Most of my life I have been the only female in the room in a male-dominated profession. No matter what obstacles I faced, I persevered and found myself at a great company called Tallan. I was honored when Ben Fischbein, a colleague of mine here at Tallan, approached me and acknowledged my achievements as a female programmer. He shared his findings about the scarcity of women in STEM while offering me the opportunity to present to the students of Conard High School about the importance of women in these fields during their Computer Science Education Week.
To open my presentation, I wanted to connect with the students about why there is a gender gap in STEM. I had asked the students what they had thought an artist looked like and I featured a picture of a painter, a musician, a male…
Whatever your job is, I’m sure your overarching goal is to improve your organization. For some people that means driving revenue by making sales; for others, it’s implementing technology that solves a problem, creates efficiencies, or saves time.
For those of you who fit into this second category, it’s likely that you’ve had a great idea or two in your time. And, hopefully, you’ve brought these ideas to your boss or leadership. If you executed everything properly, they saw the same value that you did, and together you charted a path to move forward.
But that’s not always how this scenario plays out.
Unfortunately, there are a lot of amazing ideas that never make it past a proposal. At Tallan, we recognize the importance of seeing these ideas through to execution and implementation proving that they truly do provide the value you’re proposing. …
#WomenInSTEM isn’t a movement I ever expected to get involved in, even as recently as six months ago.
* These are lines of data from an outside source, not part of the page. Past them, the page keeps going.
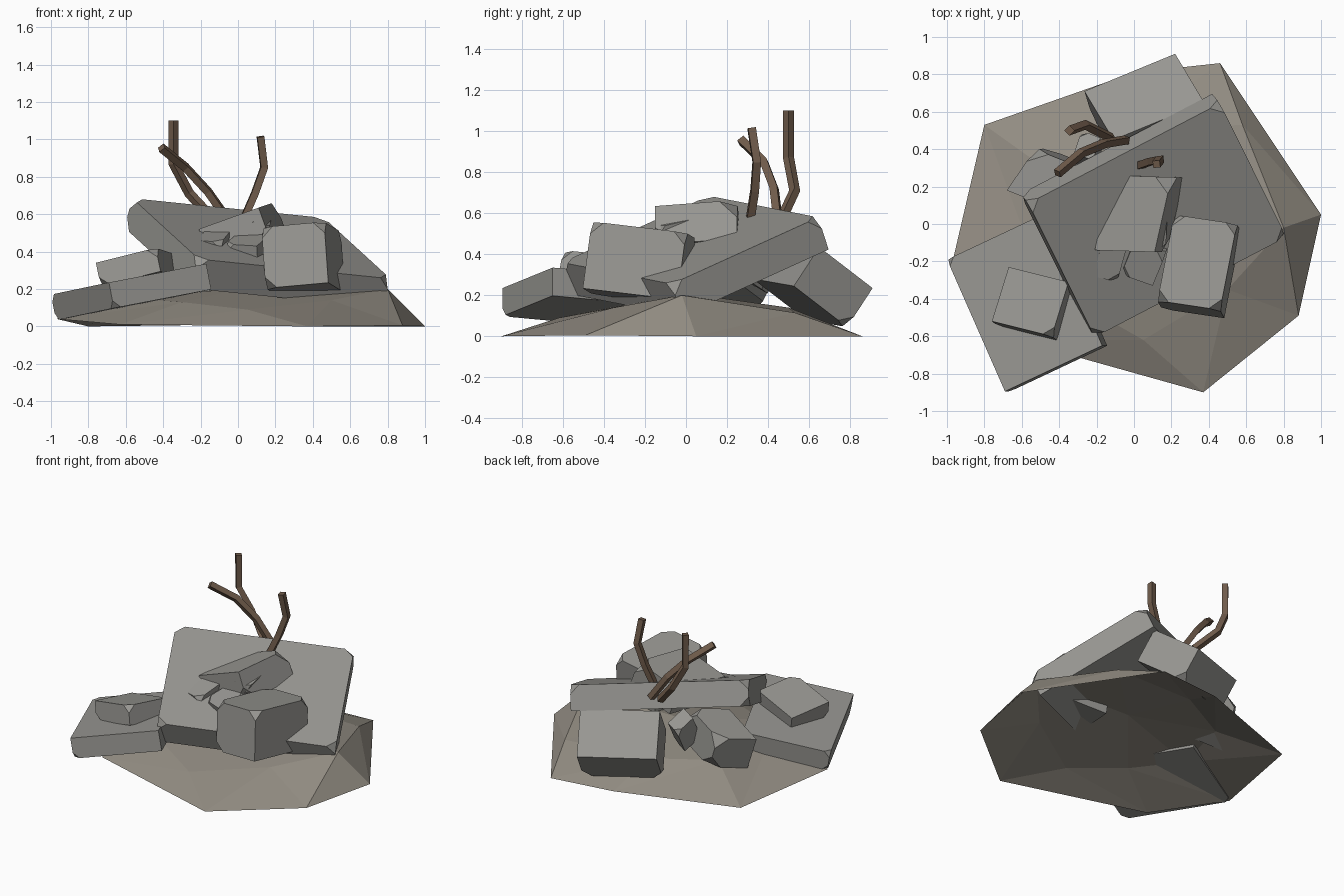
import bpy, bmesh
from mathutils import Vector as V

if "Cube" in bpy.data.objects:
    bpy.data.objects.remove(bpy.data.objects["Cube"])


def material(name, rgb):
    m = bpy.data.materials.new(name)
    m.diffuse_color = (*rgb, 1)
    m.use_nodes = True
    m.node_tree.nodes["Principled BSDF"].inputs["Base Color"].default_value = m.diffuse_color
    return m


EARTH = material("earth", (0.29, 0.265, 0.225))
STONE = material("stone", (0.31, 0.305, 0.285))
RUST = material("rust", (0.16, 0.105, 0.07))


def finish(name, bm, mat):
    me = bpy.data.meshes.new(name)
    bm.to_mesh(me)
    bm.free()
    ob = bpy.data.objects.new(name, me)
    bpy.context.collection.objects.link(ob)
    me.materials.append(mat)
    return ob


def chunk(name, a, b, d, t, cuts=(), size=0.07):
    """Block from three top corners and a thickness; cuts lists the
    corners (i, j, k as text, k=1 is the underside) that are broken off."""
    a, u, v = V(a), V(b) - V(a), V(d) - V(a)
    n = u.cross(v).normalized()
    w = n * (-t if n.z > 0 else t)
    bm = bmesh.new()
    for q in range(8):
        i, j, k = q & 1, q >> 1 & 1, q >> 2
        p = a + u * i + v * j + w * k
        if f"{i}{j}{k}" in cuts:
            for e, on in ((u, i), (v, j), (w, k)):
                s = min(size, e.length * 0.45)
                bm.verts.new(p + e.normalized() * (-s if on else s))
        else:
            bm.verts.new(p)
    bmesh.ops.convex_hull(bm, input=bm.verts[:])
    bmesh.ops.dissolve_limit(bm, angle_limit=0.02, verts=bm.verts[:], edges=bm.edges[:])
    bmesh.ops.recalc_face_normals(bm, faces=bm.faces[:])
    return finish(name, bm, STONE)


# Earth mound: open faceted shell
outer = [(1, .05, 0), (.46, .86, 0), (0, .81, .01), (-.8, .53, 0),
         (-.97, -.2, .04), (-.63, -.62, .01), (.37, -.9, 0), (.88, -.49, .005)]
inner = [(.8, -.02, .2), (.58, .53, .115), (-.05, .5, .14), (-.45, .28, .15),
         (-.55, -.15, .15), (-.3, -.42, .13), (.05, -.62, .09), (.5, -.35, .14)]
bm = bmesh.new()
o = [bm.verts.new(p) for p in outer]
r = [bm.verts.new(p) for p in inner]
top = bm.verts.new((.05, 0, .21))
for i in range(8):
    j = (i + 1) % 8
    bm.faces.new((o[i], o[j], r[j]))
    bm.faces.new((o[i], r[j], r[i]))
    bm.faces.new((r[i], r[j], top))
finish("earth_mound", bm, EARTH)

# Large slabs
chunk("main_slab", (-.565, .11, .685), (.46, .645, .58), (-.21, -.605, .36), .17,
      ("000", "100", "010", "001", "110"), .06)
chunk("front_left_slab", (-.69, -.895, .235), (-.17, -.65, .335), (-1.0, -.19, .17), .14,
      ("011", "001", "010"), .04)

# Blocks around the slabs
chunk("small_block", (-.76, -.52, .34), (-.44, -.6, .42), (-.67, -.23, .31), .13,
      ("100", "111", "001"), .05)
chunk("right_block", (.125, -.41, .53), (.46, -.46, .56), (.215, .05, .475), .33,
      ("000", "110", "010", "001", "100"), .06)
chunk("back_block", (-.265, .71, .27), (.22, .91, .235), (-.11, .45, .47), .23,
      ("001", "101"), .06)
chunk("back_left_block", (-.68, .18, .32), (-.38, .06, .41), (-.53, .4, .37), .23,
      ("010", "011", "110"), .08)
chunk("back_wedge", (-.32, .38, .45), (-.22, .34, .48), (-.28, .5, .38), .2, ("010", "111"), .04)

# Loose rubble on the main slab
chunk("rubble_large", (-.21, -.14, .52), (.11, -.15, .635), (-.12, .26, .55), .2,
      ("110", "101", "001"), .09)
chunk("rubble_side", (.08, -.15, .56), (.17, -.14, .53), (.09, .1, .62), .16,
      ("100", "011"), .04)
chunk("rubble_flat", (-.22, -.28, .46), (-.09, -.31, .45), (-.17, -.1, .52), .09, ("100",), .05)
chunk("rubble_small", (-.07, -.27, .44), (.1, -.33, .43), (.0, -.1, .5), .1, ("000", "110"), .05)

# Bent reinforcing rods
rods = [
    [(-.345, .5, 1.1), (-.345, .5, .87), (-.26, .53, .71), (-.12, .46, .56)],
    [(-.41, .27, .955), (-.28, .38, .85), (-.16, .43, .72), (-.04, .45, .55)],
    [(.12, .32, 1.015), (.14, .345, .85), (.09, .335, .71), (.02, .31, .55)],
]
for k, path in enumerate(rods):
    cu = bpy.data.curves.new(f"bent_rod_{k + 1}", "CURVE")
    cu.dimensions = "3D"
    cu.bevel_depth = .027
    cu.bevel_resolution = 0
    cu.use_fill_caps = True
    sp = cu.splines.new("POLY")
    sp.points.add(len(path) - 1)
    for pt, co in zip(sp.points, path):
        pt.co = (*co, 1)
    sp.use_smooth = False
    cu.materials.append(RUST)
    bpy.context.collection.objects.link(bpy.data.objects.new(cu.name, cu))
That said, I couldn’t be any happier that I’m part of a team that is taking on this subject head-on.
So – backing things up a bit – I joined Tallan in May of 2018. I quickly noticed that our own office is, by a vast majority, male consultants. This made it all the more exciting to learn about the scholarship program we put in place at the beginning of 2018 to promote the #WomenInSTEM movement.
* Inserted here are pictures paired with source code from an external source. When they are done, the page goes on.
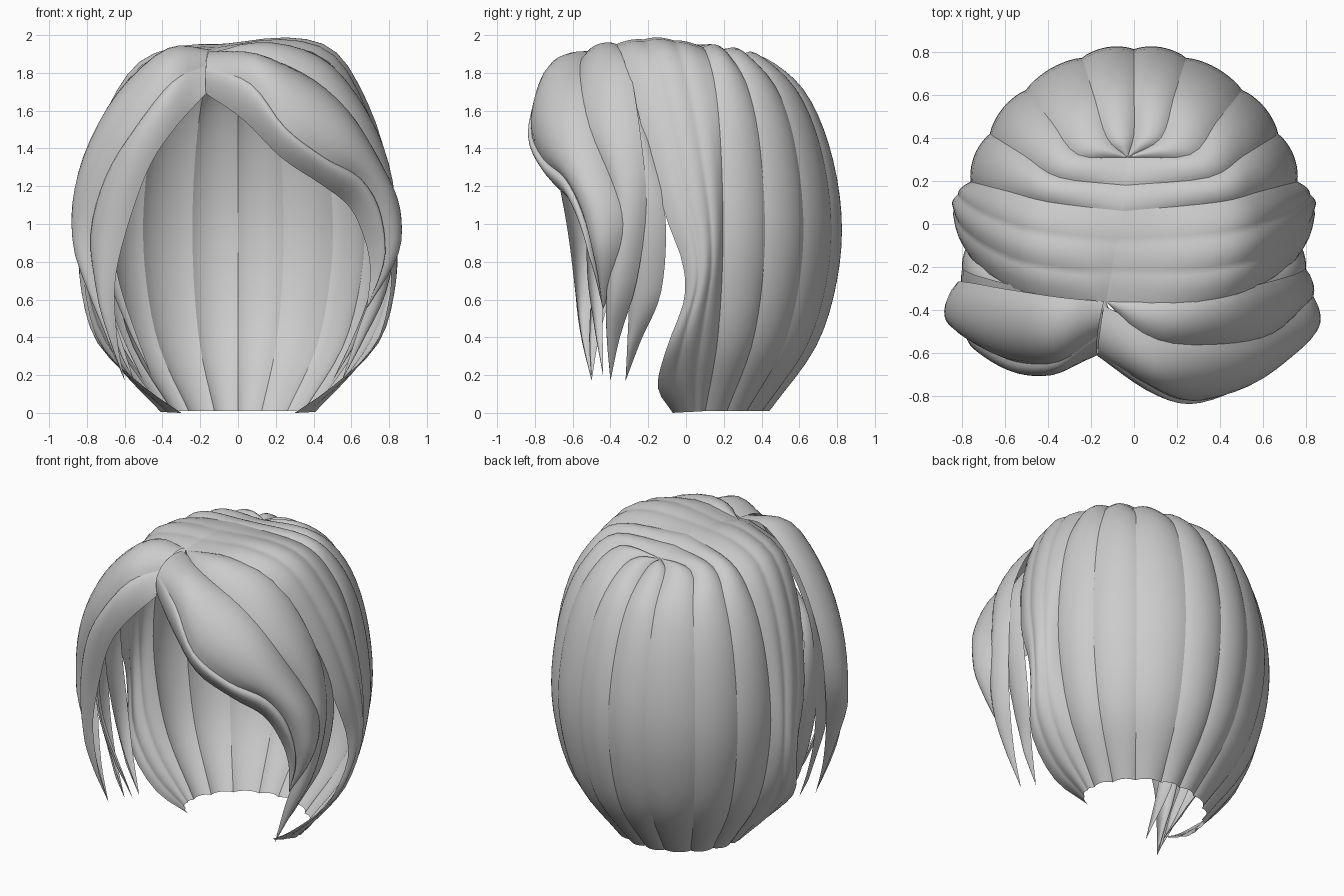
import bpy, math
from mathutils import Vector

cube = bpy.data.objects.get("Cube")
if cube:
    bpy.data.objects.remove(cube)

hair = bpy.data.materials.new("hair_grey")
hair.use_nodes = True
hair.diffuse_color = (0.6, 0.6, 0.6, 1)
hair.node_tree.nodes["Principled BSDF"].inputs["Base Color"].default_value = (0.6, 0.6, 0.6, 1)

STEPS, ACROSS = 28, 10


def spline(points):
    """Smooth curve through the points, evenly sampled."""
    p = [Vector(q) for q in points]
    p = [2 * p[0] - p[1]] + p + [2 * p[-1] - p[-2]]
    out = []
    for i in range(STEPS + 1):
        s = i / STEPS * (len(p) - 3)
        k = min(int(s), len(p) - 4)
        t = s - k
        a, b, c, d = p[k:k + 4]
        out.append(0.5 * (2 * b + (c - a) * t + (2 * a - 5 * b + 4 * c - d) * t * t
                          + (3 * b - a - 3 * c + d) * t ** 3))
    return out


def lock(name, edge_a, edge_b, bulge, lobes=1):
    """Lock of hair: a strip between two edges, rounded outward from the head."""
    verts, faces = [], []
    for i, (a, b) in enumerate(zip(spline(edge_a), spline(edge_b))):
        height = min(bulge, 0.5 * (a - b).length) * min(1, 0.35 + 4 * i / STEPS)
        for j in range(ACROSS * lobes + 1):
            u = j / (ACROSS * lobes)
            p = a.lerp(b, u)
            out = Vector((p.x, p.y, max(0, p.z - 1))).normalized()
            rise = math.sin(math.pi * u) ** 0.8 if 0 < u < 1 else 0
            if lobes > 1:
                rise *= 0.8 + 0.2 * abs(math.sin(math.pi * u * lobes))
            verts.append(p + out * height * rise)
    row = ACROSS * lobes + 1
    for i in range(STEPS):
        for j in range(row - 1):
            k = i * row + j
            faces.append((k, k + 1, k + row + 1, k + row))
    mesh = bpy.data.meshes.new(name)
    mesh.from_pydata(verts, [], faces)
    mesh.update()
    # Turn the strip so that it faces away from the head
    if sum(f.normal.dot(f.center - Vector((0, 0, 1))) * f.area for f in mesh.polygons) < 0:
        mesh.flip_normals()
    mesh.materials.append(hair)
    mesh.shade_smooth()
    obj = bpy.data.objects.new(name, mesh)
    bpy.context.collection.objects.link(obj)


def mirrored(points):
    """Other side of the head, where the hair lies a little lower near the top."""
    return [(-x, y, z - (.05 if z > 1.6 else 0)) for x, y, z in points]


# Bob outline: share of the full radius at each height
OUTLINE = [(.52, 1.84), (.76, 1.68), (.92, 1.4), (1, 1.05), (.97, .7), (.83, .35), (.52, .01)]
CROWN, MIDDLE, FRONT = (-.03, .31, 1.88), (-.05, .06, 1.95), (-.13, -.36, 1.91)


def meridian(start, degrees, side):
    """Edge running from the parting down the outline; the crown is higher at the sides."""
    a = math.radians(degrees)
    lift = (.08 if side > 0 else .04) * math.cos(a)
    return [start] + [(side * .78 * f * math.cos(a), .81 * f * math.sin(a),
                       z + (lift if z > 1.2 else 0)) for f, z in OUTLINE]


# Back and side locks, fanning out from the parting
ANGLES = [90, 72, 50, 31, 14]
STARTS = [CROWN, CROWN, CROWN, (-.04, .18, 1.92), MIDDLE]
EAR_FRONT = [(.2, -.37, 1.95), (.5, -.32, 1.84), (.69, -.22, 1.46), (.79, -.11, 1.05), (.81, -.02, .8),
             (.8, -.01, .6), (.72, -.1, .35), (.5, -.15, .14), (.3, -.07, 0)]
BEHIND_A = [(.5, -.28, 1.75), (.72, -.19, 1.4), (.78, -.11, 1.05), (.72, -.13, .65),
            (.6, -.24, .38), (.5, -.32, .17)]
BEHIND_B = [(.5, -.35, 1.7), (.7, -.32, 1.4), (.76, -.3, 1), (.7, -.3, .65),
            (.6, -.31, .38), (.5, -.32, .17)]
SIDE_BACK = [(.2, -.36, 1.95), (.5, -.3, 1.83), (.73, -.24, 1.47),
             (.8, -.21, 1.1), (.76, -.26, .7), (.65, -.35, .4), (.55, -.4, .17)]
SIDE_FRONT = [(.08, -.56, 1.84), (.38, -.58, 1.72), (.6, -.54, 1.5),
              (.75, -.4, 1.15), (.74, -.42, .75), (.64, -.42, .45), (.55, -.4, .17)]
for side, label in ((1, "left"), (-1, "right")):
    flip = mirrored if side < 0 else list
    for n in range(len(ANGLES) - 1):
        lock(f"back_lock_{label}_{n + 1}", meridian(STARTS[n], ANGLES[n], side),
             meridian(STARTS[n + 1], ANGLES[n + 1], side), .03)
    lock(f"ear_lock_{label}", meridian(MIDDLE, 14, side), [FRONT] + flip(EAR_FRONT), .06, 3)
    lock(f"temple_lock_{label}", flip(BEHIND_A), flip(BEHIND_B), .03)
    lock(f"side_fringe_{label}", [FRONT] + flip(SIDE_BACK), [FRONT] + flip(SIDE_FRONT),
         .06 if side > 0 else .02)

# Wide fringe on the left, with its rolled rim
sweep_top = [(-.14, -.38, 1.91), (.1, -.49, 1.88), (.4, -.53, 1.76), (.62, -.5, 1.54),
             (.77, -.35, 1.2), (.8, -.29, 1), (.76, -.33, .78), (.68, -.44, .55)]
sweep_low = [(-.17, -.6, 1.83), (.07, -.75, 1.74), (.25, -.82, 1.51), (.46, -.76, 1.35),
             (.65, -.64, 1.24), (.75, -.55, 1.06), (.76, -.48, .8), (.68, -.44, .55)]
sweep_rim = [(-.17, -.6, 1.69), (.03, -.72, 1.55), (.23, -.76, 1.35), (.44, -.69, 1.21),
             (.59, -.58, 1.09), (.67, -.51, .92), (.7, -.47, .75), (.68, -.44, .55)]
lock("fringe_left", sweep_top, sweep_low, .1)
lock("fringe_rim_left", sweep_low, sweep_rim, .05)

# Narrower fringe on the right, ending in long points
right_top = [(-.14, -.36, 1.92), (-.35, -.34, 1.92), (-.61, -.3, 1.7), (-.78, -.27, 1.36),
             (-.82, -.28, 1.05), (-.76, -.38, .7), (-.68, -.46, .4), (-.6, -.5, .17)]
right_mid = [(-.17, -.52, 1.84), (-.35, -.64, 1.75), (-.55, -.64, 1.5), (-.7, -.57, 1.25),
             (-.78, -.5, .95), (-.74, -.5, .65), (-.67, -.51, .4), (-.6, -.5, .17)]
right_low = [(-.17, -.61, 1.69), (-.34, -.68, 1.5), (-.47, -.68, 1.3), (-.58, -.63, 1),
             (-.65, -.59, .7), (-.64, -.55, .4), (-.6, -.5, .17)]
lock("fringe_right", right_top, right_mid, .09)
lock("fringe_rim_right", right_mid, right_low, .05)

# Loose strand inside the right fringe
lock("loose_strand_right", [(-.72, -.42, 1.1), (-.68, -.44, .7), (-.46, -.44, .2)],
     [(-.68, -.52, 1.1), (-.63, -.52, .7), (-.46, -.44, .2)], .02)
Plans to keep the scholarship going in 2019 were in place before my arrival, but the team that put the program together wanted to do more, and I wanted to be a part of that. I worked with some of our own #WomenInSTEM, alongside a few fantastic educators…
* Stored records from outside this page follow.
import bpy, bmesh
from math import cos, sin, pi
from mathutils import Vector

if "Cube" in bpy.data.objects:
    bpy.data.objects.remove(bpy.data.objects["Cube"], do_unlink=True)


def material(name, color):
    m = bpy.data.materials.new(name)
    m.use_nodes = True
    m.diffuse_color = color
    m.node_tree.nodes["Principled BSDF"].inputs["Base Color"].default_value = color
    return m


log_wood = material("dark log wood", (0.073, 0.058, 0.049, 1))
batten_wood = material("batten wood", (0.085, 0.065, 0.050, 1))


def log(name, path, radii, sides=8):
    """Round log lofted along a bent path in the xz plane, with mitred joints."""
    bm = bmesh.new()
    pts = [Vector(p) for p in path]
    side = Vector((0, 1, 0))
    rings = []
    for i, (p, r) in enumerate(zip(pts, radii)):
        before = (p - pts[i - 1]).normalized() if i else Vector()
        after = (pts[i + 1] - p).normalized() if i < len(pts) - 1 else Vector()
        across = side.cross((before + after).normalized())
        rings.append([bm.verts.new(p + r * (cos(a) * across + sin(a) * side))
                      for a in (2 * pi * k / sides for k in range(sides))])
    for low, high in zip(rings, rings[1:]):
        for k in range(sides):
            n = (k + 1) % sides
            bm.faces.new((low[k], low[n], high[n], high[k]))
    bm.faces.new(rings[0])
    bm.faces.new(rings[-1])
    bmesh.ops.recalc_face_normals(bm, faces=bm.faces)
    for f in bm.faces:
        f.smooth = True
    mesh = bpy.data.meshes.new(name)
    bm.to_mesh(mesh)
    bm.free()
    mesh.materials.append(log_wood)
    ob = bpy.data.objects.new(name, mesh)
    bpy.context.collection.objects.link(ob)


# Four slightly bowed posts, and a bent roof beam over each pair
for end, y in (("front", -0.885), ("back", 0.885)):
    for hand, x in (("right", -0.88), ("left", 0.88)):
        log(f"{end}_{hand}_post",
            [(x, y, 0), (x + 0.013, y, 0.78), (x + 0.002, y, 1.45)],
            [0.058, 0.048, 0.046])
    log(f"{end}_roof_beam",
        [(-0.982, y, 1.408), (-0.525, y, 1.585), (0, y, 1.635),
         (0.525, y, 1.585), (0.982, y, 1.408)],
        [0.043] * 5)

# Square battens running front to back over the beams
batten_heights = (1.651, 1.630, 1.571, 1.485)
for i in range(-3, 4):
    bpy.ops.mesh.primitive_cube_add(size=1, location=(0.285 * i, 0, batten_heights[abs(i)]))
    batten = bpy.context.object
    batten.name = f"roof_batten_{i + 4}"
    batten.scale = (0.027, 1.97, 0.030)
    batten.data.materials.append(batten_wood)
Let’s jump right back into the thick of this topic. In the first part of this blog series, we discussed why insurers should be empowering their customers to complain in fairly general terms. Check out the link to our Decision Maker’s Guide to Complaint Enablement for more background on this topic.
This post dives deeper into a few key metrics: retention rates, customer lifetime value, and quantity of feedback gathered. To do so, we’ll take a look at the financial impact of non-complainers. While you read, it may also be helpful to consider whether you are currently measuring or utilizing any data to achieve similar goals.
Before getting to specifics, here’s a quick recap of what was covered last time:
J.D. Power’s 2018 research tells us that the industry average score for providing a satisfying purchase experience is 839 out of 1,000.1
Here’s an interesting fact from a Forbes article published earlier this year, regarding end-consumers in the insurance industry:
“91% of non-complainers just leave”1
This tells us that there are two types of customers in the insurance world: complainers, and non-complainers. Among non-complainers, more than nine out of ten actively choose to take their business to another company. The insurer they leave behind must deal with the following consequences:
Loss of future revenue streams
Lack of insight into why the customer chose to leave in the first place
The significance these metrics have on bottom line revenue can’t be understated. These are customers that were already paying for a service – that had already gone through a decision-making process, chosen one insurer, and were so dismayed with some aspect of their service that they chose to begin this entire search process again.
But there’s a simple…